Is Pakistan Doing Enough?
Osama bin Laden's hideout in a large compound a few hundred meters from the Pakistan Military Academy and less than an hour's drive from the capital raises questions about the commitment and competency of Pakistan as an ally in the fight against terrorism. A number of U.S. congress members are calling to cut-off federal aid to Pakistan, while others warn that Islamabad remains an important, if difficult, ally. Guest host Mary Louise Kelly talks with Rashed Rahman, editor of one of Pakistan's major English language newspapers The Daily Times, and an intelligence expert about the importance of the U.S. relationship with Pakistan and whether or not Islamabad is doing enough to combat terrorism.
Should The U.S. Release Bin Laden Photos?
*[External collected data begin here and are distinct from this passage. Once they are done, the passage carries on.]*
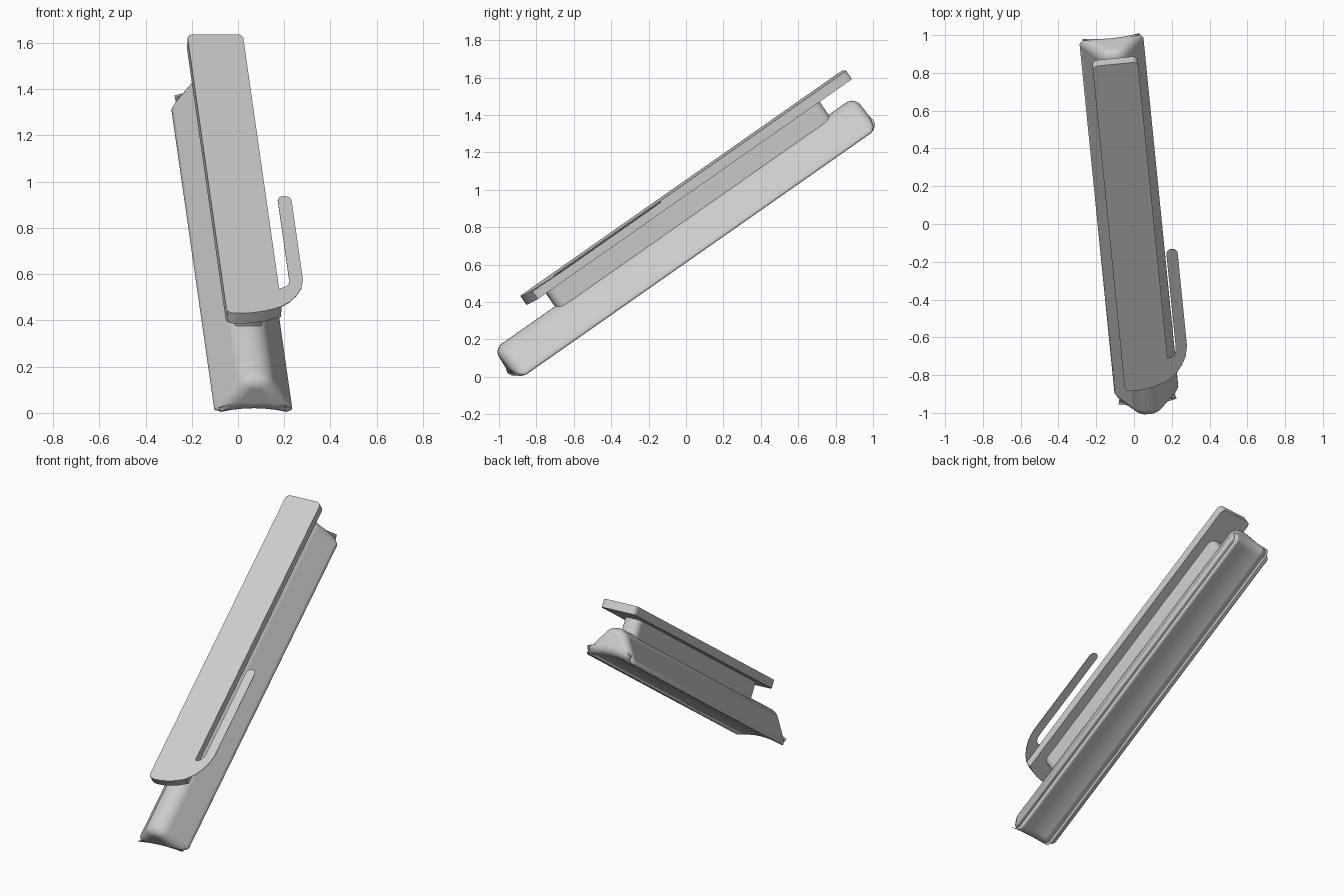
import bpy, bmesh, math
from mathutils import Matrix, Vector

if "Cube" in bpy.data.objects:
    bpy.data.objects.remove(bpy.data.objects["Cube"])

grey = bpy.data.materials.new("light_grey")
grey.use_nodes = True
colour = (0.6, 0.6, 0.6, 1)
grey.diffuse_color = colour
grey.node_tree.nodes["Principled BSDF"].inputs["Base Color"].default_value = colour

# Tilted frame: X across the bar, Y along it, Z out of the top plate
along = Vector((-0.1, 1, 0.7)).normalized()
across = Vector((1, 0.1, 0)).normalized()
out = across.cross(along)
FRAME = Matrix((across, along, out)).transposed().to_4x4()
MID = -0.022


def prism(name, outline, direction, bevel=0, segments=6):
    """Extrude a closed outline and optionally round its sharp edges."""
    bm = bmesh.new()
    face = bm.faces.new([bm.verts.new(p) for p in outline])
    new = bmesh.ops.extrude_face_region(bm, geom=[face])["geom"]
    bmesh.ops.translate(bm, vec=direction,
                        verts=[g for g in new if isinstance(g, bmesh.types.BMVert)])
    bmesh.ops.recalc_face_normals(bm, faces=bm.faces)
    mesh = bpy.data.meshes.new(name)
    bm.to_mesh(mesh)
    bm.free()
    obj = bpy.data.objects.new(name, mesh)
    bpy.context.collection.objects.link(obj)
    mesh.materials.append(grey)
    obj.matrix_world = FRAME
    if bevel:
        mod = obj.modifiers.new("rounding", "BEVEL")
        mod.width = bevel
        mod.segments = segments
        mod.limit_method = "ANGLE"
        mod.angle_limit = math.radians(35)
        mod.use_clamp_overlap = False
    bpy.ops.object.select_all(action="DESELECT")
    obj.select_set(True)
    bpy.context.view_layer.objects.active = obj
    bpy.ops.object.shade_smooth_by_angle(angle=math.radians(35))
    return obj


def arc(cx, cy, r, start, end, steps=6):
    angles = [math.radians(start + (end - start) * i / steps) for i in range(steps + 1)]
    return [(cx + r * math.cos(a), cy + r * math.sin(a)) for a in angles]


def rounded_box(x0, x1, y0, y1, r):
    return (arc(x1 - r, y1 - r, r, 0, 90) + arc(x0 + r, y1 - r, r, 90, 180)
            + arc(x0 + r, y0 + r, r, 180, 270) + arc(x1 - r, y0 + r, r, 270, 360))


def flat(points, z):
    return [(x, y, z) for x, y in points]


# Main bar: rounded wedge section with a hollowed base
START, END, BASE, RIDGE = -0.76, 1.60, 0.495, 0.71
half = 0.19
base = [(MID + half * t / 4, START, BASE + 0.035 * (1 - (t / 4) ** 2)) for t in range(-4, 5)]
section = base + [(MID + 0.052, START, RIDGE), (MID - 0.052, START, RIDGE)]
prism("bar", section, (0, END - START, 0), 0.05)

# Spacer between the bar and the plate
prism("spacer", flat(rounded_box(MID - 0.06, MID + 0.06, -0.36, 1.43, 0.045), 0.69),
      (0, 0, 0.12))

# Top plate with a bowed front end
LEFT, RIGHT, TOP = -0.136, 0.106, 0.857
front = [(LEFT, -0.445), (-0.13, -0.463), (-0.115, -0.472), (-0.09, -0.476),
         (-0.04, -0.474), (0.014, -0.463), (0.06, -0.447), (RIGHT, -0.424)]
back = arc(RIGHT - 0.03, 1.605, 0.03, 0, 90) + arc(LEFT + 0.03, 1.605, 0.03, 90, 180)
prism("top_plate", flat(front + back, TOP - 0.055), (0, 0, 0.055))

# Thin side hook, flush with the plate's top
outer = [(RIGHT - 0.01, -0.429), (RIGHT, -0.424), (0.145, -0.388), (0.178, -0.34),
         (0.203, -0.285), (0.215, -0.22)]
tip = arc(0.185, 0.38, 0.03, 0, 180, 10)
inner = [(0.155, -0.22), (0.152, -0.25), (0.14, -0.272), (0.122, -0.283),
         (RIGHT, -0.285), (RIGHT - 0.01, -0.285)]
prism("side_hook", flat(outer + tip + inner, TOP - 0.004), (0, 0, 0.004))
Top officials in the Obama administration are in apparent disagreement over whether to release graphic photos of the body of Osama bin Laden. Defense Secretary Robert Gates and Secretary of State Hillary Clinton have reportedly advised the president that the release could prompt a backlash against the United States. While CIA director Leon Panetta says it's important to release a photo "to reveal to the rest of the world the fact that we were able to get and kill him." In a piece for the New Yorker, Philip Gourevitch warns of "the overwhelming power of crude images of violence to define and polarize our historical moment." He says that releasing photos will not convince anyone who doesn't already believe that he's been killed. Guest host Mary Louise Kelly talks with Gourevitch about his piece "Don't release the photos."